- **YOUR ASSIGNMENT**
Beginning at the top of the data below, write out every line exactly until you reach the line with "bmesh.ops.inset_region(bm, faces=[top], thickness=RIM)", and include that line.

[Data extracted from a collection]
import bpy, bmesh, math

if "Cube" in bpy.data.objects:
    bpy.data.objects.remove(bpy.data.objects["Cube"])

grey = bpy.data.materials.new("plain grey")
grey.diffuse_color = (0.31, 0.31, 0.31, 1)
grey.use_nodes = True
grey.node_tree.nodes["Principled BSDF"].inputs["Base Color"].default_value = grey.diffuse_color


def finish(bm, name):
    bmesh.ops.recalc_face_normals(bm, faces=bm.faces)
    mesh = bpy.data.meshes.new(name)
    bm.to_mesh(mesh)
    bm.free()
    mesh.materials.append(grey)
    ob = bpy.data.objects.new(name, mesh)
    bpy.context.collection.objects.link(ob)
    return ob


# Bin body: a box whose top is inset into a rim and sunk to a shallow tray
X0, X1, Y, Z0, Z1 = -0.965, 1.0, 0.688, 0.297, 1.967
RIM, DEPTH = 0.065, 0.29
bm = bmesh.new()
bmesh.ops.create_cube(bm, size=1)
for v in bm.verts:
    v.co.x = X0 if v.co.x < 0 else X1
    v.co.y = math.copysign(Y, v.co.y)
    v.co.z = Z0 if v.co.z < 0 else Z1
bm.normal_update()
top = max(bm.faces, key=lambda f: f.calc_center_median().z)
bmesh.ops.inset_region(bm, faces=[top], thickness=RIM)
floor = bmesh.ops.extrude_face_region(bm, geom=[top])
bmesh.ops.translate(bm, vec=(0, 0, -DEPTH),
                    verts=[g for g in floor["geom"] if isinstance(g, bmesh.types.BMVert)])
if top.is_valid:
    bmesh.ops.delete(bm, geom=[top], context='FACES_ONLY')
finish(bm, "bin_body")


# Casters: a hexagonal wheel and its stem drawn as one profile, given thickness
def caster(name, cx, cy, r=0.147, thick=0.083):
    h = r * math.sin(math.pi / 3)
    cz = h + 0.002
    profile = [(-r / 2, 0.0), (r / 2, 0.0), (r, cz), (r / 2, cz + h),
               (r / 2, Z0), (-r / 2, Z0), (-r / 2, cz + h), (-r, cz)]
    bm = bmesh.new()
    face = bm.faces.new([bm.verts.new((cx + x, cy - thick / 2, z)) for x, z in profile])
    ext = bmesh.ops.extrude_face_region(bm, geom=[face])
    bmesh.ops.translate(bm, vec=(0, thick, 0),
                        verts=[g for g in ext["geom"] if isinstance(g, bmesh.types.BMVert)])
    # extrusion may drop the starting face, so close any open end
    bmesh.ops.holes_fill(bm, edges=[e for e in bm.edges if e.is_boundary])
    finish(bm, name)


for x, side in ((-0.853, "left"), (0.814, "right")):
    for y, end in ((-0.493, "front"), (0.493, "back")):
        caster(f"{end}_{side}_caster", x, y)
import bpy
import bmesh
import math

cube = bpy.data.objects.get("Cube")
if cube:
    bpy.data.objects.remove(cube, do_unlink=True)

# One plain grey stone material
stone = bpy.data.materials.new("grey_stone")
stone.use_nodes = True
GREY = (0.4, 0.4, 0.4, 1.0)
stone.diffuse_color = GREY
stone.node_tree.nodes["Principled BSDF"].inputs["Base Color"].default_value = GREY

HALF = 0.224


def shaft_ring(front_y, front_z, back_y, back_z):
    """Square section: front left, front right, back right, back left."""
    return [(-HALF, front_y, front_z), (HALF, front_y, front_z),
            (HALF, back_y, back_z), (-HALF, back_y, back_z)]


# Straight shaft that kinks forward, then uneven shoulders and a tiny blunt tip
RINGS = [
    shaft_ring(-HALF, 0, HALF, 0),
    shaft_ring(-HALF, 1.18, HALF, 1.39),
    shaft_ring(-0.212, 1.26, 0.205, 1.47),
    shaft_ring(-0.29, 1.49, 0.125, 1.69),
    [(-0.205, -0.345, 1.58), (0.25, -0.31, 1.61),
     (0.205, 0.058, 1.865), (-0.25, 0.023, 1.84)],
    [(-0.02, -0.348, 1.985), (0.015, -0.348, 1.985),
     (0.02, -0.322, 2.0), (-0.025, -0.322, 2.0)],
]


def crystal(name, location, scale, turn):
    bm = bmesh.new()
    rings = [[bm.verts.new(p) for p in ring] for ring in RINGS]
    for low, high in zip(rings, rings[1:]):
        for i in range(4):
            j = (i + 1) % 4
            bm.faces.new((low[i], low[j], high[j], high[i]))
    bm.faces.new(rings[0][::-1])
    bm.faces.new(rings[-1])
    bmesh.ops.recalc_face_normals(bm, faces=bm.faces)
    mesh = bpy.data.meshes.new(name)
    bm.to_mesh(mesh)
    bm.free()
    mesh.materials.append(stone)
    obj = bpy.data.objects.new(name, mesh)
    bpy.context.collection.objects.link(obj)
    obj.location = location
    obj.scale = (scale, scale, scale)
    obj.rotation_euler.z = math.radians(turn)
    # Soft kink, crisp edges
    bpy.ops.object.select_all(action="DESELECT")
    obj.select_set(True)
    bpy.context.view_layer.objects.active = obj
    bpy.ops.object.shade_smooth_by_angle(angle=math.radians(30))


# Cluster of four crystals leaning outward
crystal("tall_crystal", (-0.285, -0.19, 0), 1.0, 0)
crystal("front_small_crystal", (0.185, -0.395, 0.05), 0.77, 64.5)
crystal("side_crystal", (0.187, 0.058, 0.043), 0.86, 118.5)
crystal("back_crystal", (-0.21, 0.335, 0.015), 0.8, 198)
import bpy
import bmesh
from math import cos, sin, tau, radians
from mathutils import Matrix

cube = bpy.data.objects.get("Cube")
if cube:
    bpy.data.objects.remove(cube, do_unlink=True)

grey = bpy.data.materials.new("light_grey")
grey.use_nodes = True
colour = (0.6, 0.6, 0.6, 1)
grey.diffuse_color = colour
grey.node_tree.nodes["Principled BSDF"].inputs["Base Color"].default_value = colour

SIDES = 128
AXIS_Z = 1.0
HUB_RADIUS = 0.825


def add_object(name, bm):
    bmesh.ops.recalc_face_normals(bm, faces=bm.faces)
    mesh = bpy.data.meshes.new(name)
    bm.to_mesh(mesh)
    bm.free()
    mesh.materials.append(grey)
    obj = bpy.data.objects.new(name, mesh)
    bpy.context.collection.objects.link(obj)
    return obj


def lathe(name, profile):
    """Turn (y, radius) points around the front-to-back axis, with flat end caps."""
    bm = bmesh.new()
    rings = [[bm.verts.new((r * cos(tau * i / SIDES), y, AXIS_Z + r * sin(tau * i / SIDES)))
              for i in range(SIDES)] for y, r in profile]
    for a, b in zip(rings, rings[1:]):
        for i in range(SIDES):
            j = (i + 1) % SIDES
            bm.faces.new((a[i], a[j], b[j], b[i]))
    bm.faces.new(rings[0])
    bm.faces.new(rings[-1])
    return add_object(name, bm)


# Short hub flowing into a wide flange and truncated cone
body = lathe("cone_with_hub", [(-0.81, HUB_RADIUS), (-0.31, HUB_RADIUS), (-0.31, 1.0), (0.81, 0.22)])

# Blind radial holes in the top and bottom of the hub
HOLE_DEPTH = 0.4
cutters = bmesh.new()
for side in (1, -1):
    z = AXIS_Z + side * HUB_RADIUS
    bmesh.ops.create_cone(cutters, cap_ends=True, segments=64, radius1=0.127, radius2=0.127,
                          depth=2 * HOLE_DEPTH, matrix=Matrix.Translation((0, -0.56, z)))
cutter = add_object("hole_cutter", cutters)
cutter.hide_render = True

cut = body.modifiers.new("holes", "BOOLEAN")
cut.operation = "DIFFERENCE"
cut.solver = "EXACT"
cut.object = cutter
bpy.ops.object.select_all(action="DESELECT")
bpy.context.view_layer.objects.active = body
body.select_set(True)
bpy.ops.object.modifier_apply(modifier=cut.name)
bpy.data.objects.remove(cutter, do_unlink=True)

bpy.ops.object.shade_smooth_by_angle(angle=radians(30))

- **OUTPUT OF THE EXERCISE**
import bpy, bmesh, math

if "Cube" in bpy.data.objects:
    bpy.data.objects.remove(bpy.data.objects["Cube"])

grey = bpy.data.materials.new("plain grey")
grey.diffuse_color = (0.31, 0.31, 0.31, 1)
grey.use_nodes = True
grey.node_tree.nodes["Principled BSDF"].inputs["Base Color"].default_value = grey.diffuse_color


def finish(bm, name):
    bmesh.ops.recalc_face_normals(bm, faces=bm.faces)
    mesh = bpy.data.meshes.new(name)
    bm.to_mesh(mesh)
    bm.free()
    mesh.materials.append(grey)
    ob = bpy.data.objects.new(name, mesh)
    bpy.context.collection.objects.link(ob)
    return ob


# Bin body: a box whose top is inset into a rim and sunk to a shallow tray
X0, X1, Y, Z0, Z1 = -0.965, 1.0, 0.688, 0.297, 1.967
RIM, DEPTH = 0.065, 0.29
bm = bmesh.new()
bmesh.ops.create_cube(bm, size=1)
for v in bm.verts:
    v.co.x = X0 if v.co.x < 0 else X1
    v.co.y = math.copysign(Y, v.co.y)
    v.co.z = Z0 if v.co.z < 0 else Z1
bm.normal_update()
top = max(bm.faces, key=lambda f: f.calc_center_median().z)
bmesh.ops.inset_region(bm, faces=[top], thickness=RIM)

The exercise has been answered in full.